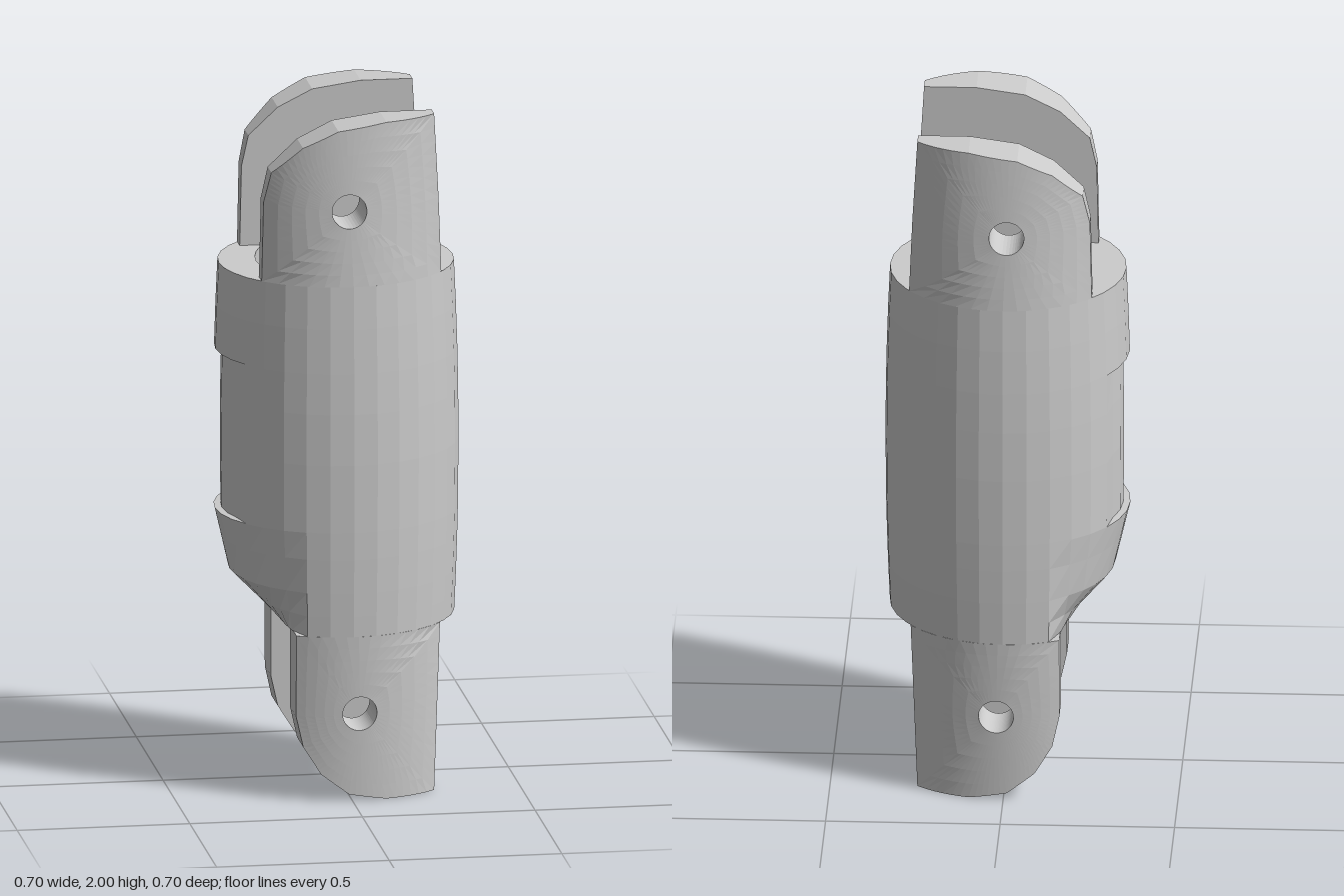
import * as THREE from 'three';

const material = new THREE.MeshStandardMaterial({ color: 0xcccccc, flatShading: true });
const { lerp, clamp } = THREE.MathUtils;

// Skin a list of closed rings; the last ring joins back to the first.
function loft(name, rings) {
  const n = rings[0].length, index = [];
  rings.forEach((_, i) => {
    const j = (i + 1) % rings.length;
    for (let k = 0; k < n; k++) {
      const l = (k + 1) % n;
      const a = i * n + k, b = j * n + k, c = j * n + l, d = i * n + l;
      index.push(a, b, d, b, c, d);
    }
  });
  const g = new THREE.BufferGeometry();
  g.setAttribute('position', new THREE.Float32BufferAttribute(rings.flat(2), 3));
  g.setIndex(index);
  const flat = g.toNonIndexed();
  flat.computeVertexNormals();
  const mesh = new THREE.Mesh(flat, material);
  mesh.name = name;
  return mesh;
}

const BOTTOM = 0.49, TOP = 1.525, FLAT = 0.18, SIDES = 32;
const angles = Array.from({ length: SIDES }, (_, k) => (k / SIDES) * Math.PI * 2);

// Barrel-shaped outside, scooped at the lower left, with a recessed side panel.
function outerRing(y, recessed) {
  const r = 0.352 - 0.012 * ((y - 1) / 0.5) ** 2;
  const s = y >= 0.8 ? 1 : y > 0.62 ? lerp(0.8, 1, (y - 0.62) / 0.18) : lerp(0.1, 0.8, (y - BOTTOM) / 0.13);
  return angles.map((a) => {
    const onPanel = Math.cos(a) < -0.9;
    const q = onPanel && recessed ? r - 0.02 : r;
    let x = q * Math.cos(a), z = q * Math.sin(a);
    if (x < -0.16) {
      x = -0.16 + (x + 0.16) * s;
      z *= 0.8 + 0.2 * s;
    }
    return [x, y, z];
  });
}

// Bore with two flat walls and two shallow arcs, drawn in at the lower left.
function boreRing(y) {
  const t = clamp((0.8 - y) / (0.8 - BOTTOM), 0, 1);
  return angles.map((a) => {
    const z = clamp(0.29 * Math.sin(a), -FLAT, FLAT);
    const limit = 0.23 - 0.045 * (z / FLAT) ** 2;
    let x = clamp(0.29 * Math.cos(a), -limit, limit);
    if (x < 0) x *= lerp(1, 0.59, t);
    return [x, y, z];
  });
}

// Hinge prong: curved outside, flat inside, pierced by a round pin hole.
function prong(name, outline, [cx, cy], side) {
  const STEPS = 6, rim = [];
  outline.forEach(([x, y], i) => {
    const [u, v] = outline[(i + 1) % outline.length];
    for (let k = 0; k < STEPS; k++) rim.push([lerp(x, u, k / STEPS), lerp(y, v, k / STEPS)]);
  });
  if (side < 0) rim.reverse();
  const ring = (f, depth) => rim.map(([x, y]) => {
    const a = Math.atan2(y - cy, x - cx);
    const px = lerp(cx + 0.05 * Math.cos(a), x, f);
    const py = lerp(cy + 0.05 * Math.sin(a), y, f);
    return [px, py, side * depth(px, py)];
  });
  const curved = (x, y) => {
    const t = clamp((Math.abs(y - 1) - 0.5) / 0.5, 0, 1);
    return Math.sqrt(0.1156 - x * x) - 0.024 * t * (1 - (x / 0.27) ** 2);
  };
  const steps = [0, 0.2, 0.4, 0.6, 0.8, 1];
  return loft(name, [
    ...steps.map((f) => ring(f, curved)),
    ring(1, () => FLAT),
    ring(0, () => FLAT),
  ]);
}

export function createModel() {
  const model = new THREE.Group();
  model.name = 'hingedLink';

  // Hollow middle sleeve
  const levels = [[BOTTOM], [0.55], [0.62], [0.72], [0.8], [0.801, true], [1, true], [1.15, true],
    [1.269, true], [1.27], [1.4], [TOP]];
  model.add(loft('sleeve', [
    ...levels.map(([y, recessed]) => outerRing(y, recessed)),
    ...[TOP, 1.1, 0.8, BOTTOM].map(boreRing),
  ]));

  // Paired prongs at both ends
  const upper = [[-0.25, TOP], [0, TOP], [0.275, TOP], [0.265, 1.75], [0.25, 2], [0.1, 2], [-0.04, 1.98],
    [-0.14, 1.93], [-0.225, 1.85], [-0.245, 1.76]];
  const lower = [[-0.16, BOTTOM], [-0.16, 0.25], [-0.14, 0.16], [-0.09, 0.08], [-0.01, 0.02], [0.1, 0],
    [0.25, 0], [0.26, 0.25], [0.27, BOTTOM], [0.05, BOTTOM]];
  for (const [label, side] of [['front', 1], ['back', -1]]) {
    model.add(prong(label + 'UpperProng', upper, [-0.01, 1.745], side));
    model.add(prong(label + 'LowerProng', lower, [0.02, 0.26], side));
  }
  return model;
}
************
# WORK TO BE COMPLETED
Would you copy out every entry above word for word, without the pictures?

# TASK RESULT
import * as THREE from 'three';

const material = new THREE.MeshStandardMaterial({ color: 0xcccccc, flatShading: true });
const { lerp, clamp } = THREE.MathUtils;

// Skin a list of closed rings; the last ring joins back to the first.
function loft(name, rings) {
  const n = rings[0].length, index = [];
  rings.forEach((_, i) => {
    const j = (i + 1) % rings.length;
    for (let k = 0; k < n; k++) {
      const l = (k + 1) % n;
      const a = i * n + k, b = j * n + k, c = j * n + l, d = i * n + l;
      index.push(a, b, d, b, c, d);
    }
  });
  const g = new THREE.BufferGeometry();
  g.setAttribute('position', new THREE.Float32BufferAttribute(rings.flat(2), 3));
  g.setIndex(index);
  const flat = g.toNonIndexed();
  flat.computeVertexNormals();
  const mesh = new THREE.Mesh(flat, material);
  mesh.name = name;
  return mesh;
}

const BOTTOM = 0.49, TOP = 1.525, FLAT = 0.18, SIDES = 32;
const angles = Array.from({ length: SIDES }, (_, k) => (k / SIDES) * Math.PI * 2);

// Barrel-shaped outside, scooped at the lower left, with a recessed side panel.
function outerRing(y, recessed) {
  const r = 0.352 - 0.012 * ((y - 1) / 0.5) ** 2;
  const s = y >= 0.8 ? 1 : y > 0.62 ? lerp(0.8, 1, (y - 0.62) / 0.18) : lerp(0.1, 0.8, (y - BOTTOM) / 0.13);
  return angles.map((a) => {
    const onPanel = Math.cos(a) < -0.9;
    const q = onPanel && recessed ? r - 0.02 : r;
    let x = q * Math.cos(a), z = q * Math.sin(a);
    if (x < -0.16) {
      x = -0.16 + (x + 0.16) * s;
      z *= 0.8 + 0.2 * s;
    }
    return [x, y, z];
  });
}

// Bore with two flat walls and two shallow arcs, drawn in at the lower left.
function boreRing(y) {
  const t = clamp((0.8 - y) / (0.8 - BOTTOM), 0, 1);
  return angles.map((a) => {
    const z = clamp(0.29 * Math.sin(a), -FLAT, FLAT);
    const limit = 0.23 - 0.045 * (z / FLAT) ** 2;
    let x = clamp(0.29 * Math.cos(a), -limit, limit);
    if (x < 0) x *= lerp(1, 0.59, t);
    return [x, y, z];
  });
}

// Hinge prong: curved outside, flat inside, pierced by a round pin hole.
function prong(name, outline, [cx, cy], side) {
  const STEPS = 6, rim = [];
  outline.forEach(([x, y], i) => {
    const [u, v] = outline[(i + 1) % outline.length];
    for (let k = 0; k < STEPS; k++) rim.push([lerp(x, u, k / STEPS), lerp(y, v, k / STEPS)]);
  });
  if (side < 0) rim.reverse();
  const ring = (f, depth) => rim.map(([x, y]) => {
    const a = Math.atan2(y - cy, x - cx);
    const px = lerp(cx + 0.05 * Math.cos(a), x, f);
    const py = lerp(cy + 0.05 * Math.sin(a), y, f);
    return [px, py, side * depth(px, py)];
  });
  const curved = (x, y) => {
    const t = clamp((Math.abs(y - 1) - 0.5) / 0.5, 0, 1);
    return Math.sqrt(0.1156 - x * x) - 0.024 * t * (1 - (x / 0.27) ** 2);
  };
  const steps = [0, 0.2, 0.4, 0.6, 0.8, 1];
  return loft(name, [
    ...steps.map((f) => ring(f, curved)),
    ring(1, () => FLAT),
    ring(0, () => FLAT),
  ]);
}

export function createModel() {
  const model = new THREE.Group();
  model.name = 'hingedLink';

  // Hollow middle sleeve
  const levels = [[BOTTOM], [0.55], [0.62], [0.72], [0.8], [0.801, true], [1, true], [1.15, true],
    [1.269, true], [1.27], [1.4], [TOP]];
  model.add(loft('sleeve', [
    ...levels.map(([y, recessed]) => outerRing(y, recessed)),
    ...[TOP, 1.1, 0.8, BOTTOM].map(boreRing),
  ]));

  // Paired prongs at both ends
  const upper = [[-0.25, TOP], [0, TOP], [0.275, TOP], [0.265, 1.75], [0.25, 2], [0.1, 2], [-0.04, 1.98],
    [-0.14, 1.93], [-0.225, 1.85], [-0.245, 1.76]];
  const lower = [[-0.16, BOTTOM], [-0.16, 0.25], [-0.14, 0.16], [-0.09, 0.08], [-0.01, 0.02], [0.1, 0],
    [0.25, 0], [0.26, 0.25], [0.27, BOTTOM], [0.05, BOTTOM]];
  for (const [label, side] of [['front', 1], ['back', -1]]) {
    model.add(prong(label + 'UpperProng', upper, [-0.01, 1.745], side));
    model.add(prong(label + 'LowerProng', lower, [0.02, 0.26], side));
  }
  return model;
}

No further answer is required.